  1. I love your modeling! I've had a similar experience in my move from Davis to San Diego as you express in the model shifting from Portland to LA. Life circumstance are always more fluid and contextual than any set of rules can account for. I've also been stymied by the question of how we change the built environment and rules to account for cultural and geographic idiosyncrasies in how space is used. This idea of "elasticity" feels productive...

  2. For a little while I've been chewing on the idea that the scofflaw cyclist or jaywalking pedestrian helps to improve safety for the rest of us. I live near Santa Cruz, CA, where we have a few individuals who might jump willy nilly into the middle of traffic. Drivers mostly drive slowly enough to stop quickly if necessary, especially in the downtown area.

    This is more dangerous for the people who behave this way -- we fairly frequently have reports like "Joe Smith, who is believed to be homeless, was struck by a car as he ran across heavy traffic on Mission Street." But I gotta say, this type of road use as a de facto shared space encourages the type of motorist behavior I like to see.

    My thesis: efforts to improve cycling and pedestrian safety should not focus so much on the behavior of the more vulnerable user. The counterpoint to this might be the various jaywalking and red light enforcement actions against cyclists we see in New York and San Francisco in the name of pedestrian and cyclist safety.

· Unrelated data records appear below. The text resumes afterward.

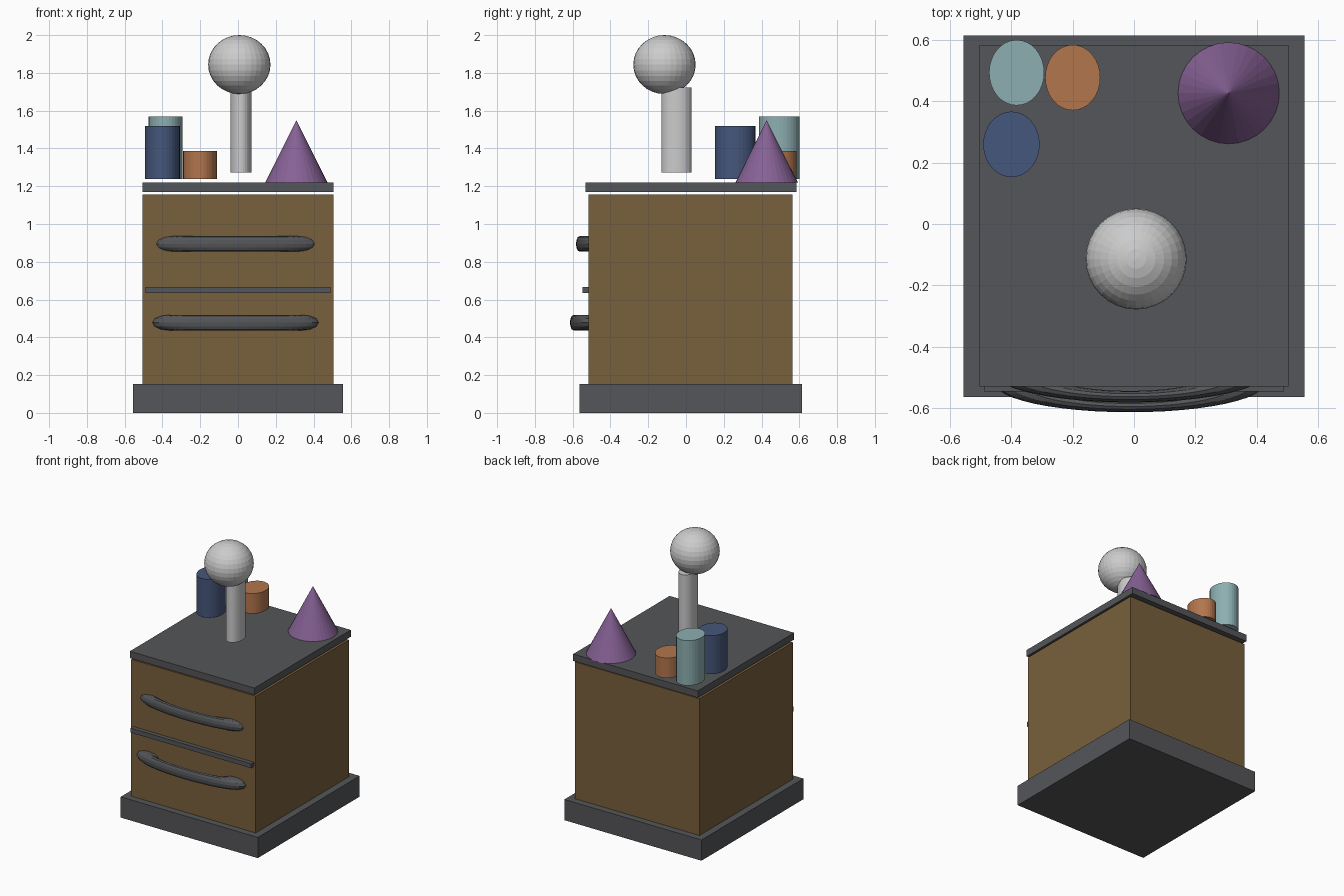
import bpy

if "Cube" in bpy.data.objects:
    bpy.data.objects.remove(bpy.data.objects["Cube"])


def material(name, rgb):
    m = bpy.data.materials.new(name)
    m.diffuse_color = (*rgb, 1)
    m.use_nodes = True
    m.node_tree.nodes["Principled BSDF"].inputs["Base Color"].default_value = m.diffuse_color
    return m


WOOD = material("wood", (0.19, 0.115, 0.045))
DARK = material("dark_grey", (0.09, 0.092, 0.1))
BLUE = material("blue", (0.06, 0.095, 0.2))
TEAL = material("teal", (0.27, 0.43, 0.44))
ORANGE = material("orange", (0.45, 0.18, 0.075))
PURPLE = material("purple", (0.24, 0.12, 0.3))


def finish(name, mat):
    ob = bpy.context.object
    ob.name = name
    if mat:
        ob.data.materials.append(mat)
    return ob


def box(name, x, y, z, mat):
    """Box from (min, max) ranges."""
    bpy.ops.mesh.primitive_cube_add(size=1, location=[sum(r) / 2 for r in (x, y, z)])
    bpy.context.object.scale = [r[1] - r[0] for r in (x, y, z)]
    return finish(name, mat)


def cylinder(name, x, y, rx, ry, z0, z1, mat=None):
    """Upright cylinder with an oval section."""
    bpy.ops.mesh.primitive_cylinder_add(vertices=32, radius=1, depth=1,
                                        location=(x, y, (z0 + z1) / 2))
    bpy.context.object.scale = (rx, ry, z1 - z0)
    return finish(name, mat)


# Cabinet
box("plinth", (-0.556, 0.556), (-0.565, 0.615), (0, 0.152), DARK)
box("cabinet_body", (-0.505, 0.505), (-0.516, 0.565), (0.152, 1.155), WOOD)
box("table_top", (-0.505, 0.505), (-0.531, 0.585), (1.17, 1.22), DARK)
box("drawer_divider", (-0.49, 0.49), (-0.547, -0.51), (0.634, 0.667), DARK)

# Drawer handles: flattened rings half sunk into the front
for name, y, z in (("upper_handle", -0.488, 0.895), ("lower_handle", -0.52, 0.478)):
    bpy.ops.mesh.primitive_torus_add(major_radius=1, minor_radius=0.25,
                                     major_segments=48, minor_segments=12,
                                     location=(-0.013, y, z))
    bpy.context.object.scale = (0.352, 0.0755, 0.164)
    finish(name, DARK)

# Lamp
cylinder("lamp_stem", 0.016, -0.05, 0.056, 0.08, 1.273, 1.722)
bpy.ops.mesh.primitive_uv_sphere_add(segments=32, ring_count=16, radius=1,
                                     location=(0.007, -0.114, 1.844))
bpy.context.object.scale = (0.165, 0.165, 0.156)
finish("lamp_globe", None)

# Items on the top
cylinder("blue_jar", -0.4, 0.26, 0.092, 0.107, 1.239, 1.52, BLUE)
cylinder("teal_jar", -0.383, 0.494, 0.09, 0.107, 1.239, 1.568, TEAL)
cylinder("orange_jar", -0.2, 0.478, 0.09, 0.107, 1.239, 1.386, ORANGE)
bpy.ops.mesh.primitive_cone_add(vertices=32, radius1=0.166, depth=0.331,
                                location=(0.309, 0.427, 1.384))
finish("purple_cone", PURPLE)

  3. Eerily similar observations from my friend Chris Slocum, who grew up in Syracuse, lived in Seattle, and now is back (relatively speaking) in Buffalo: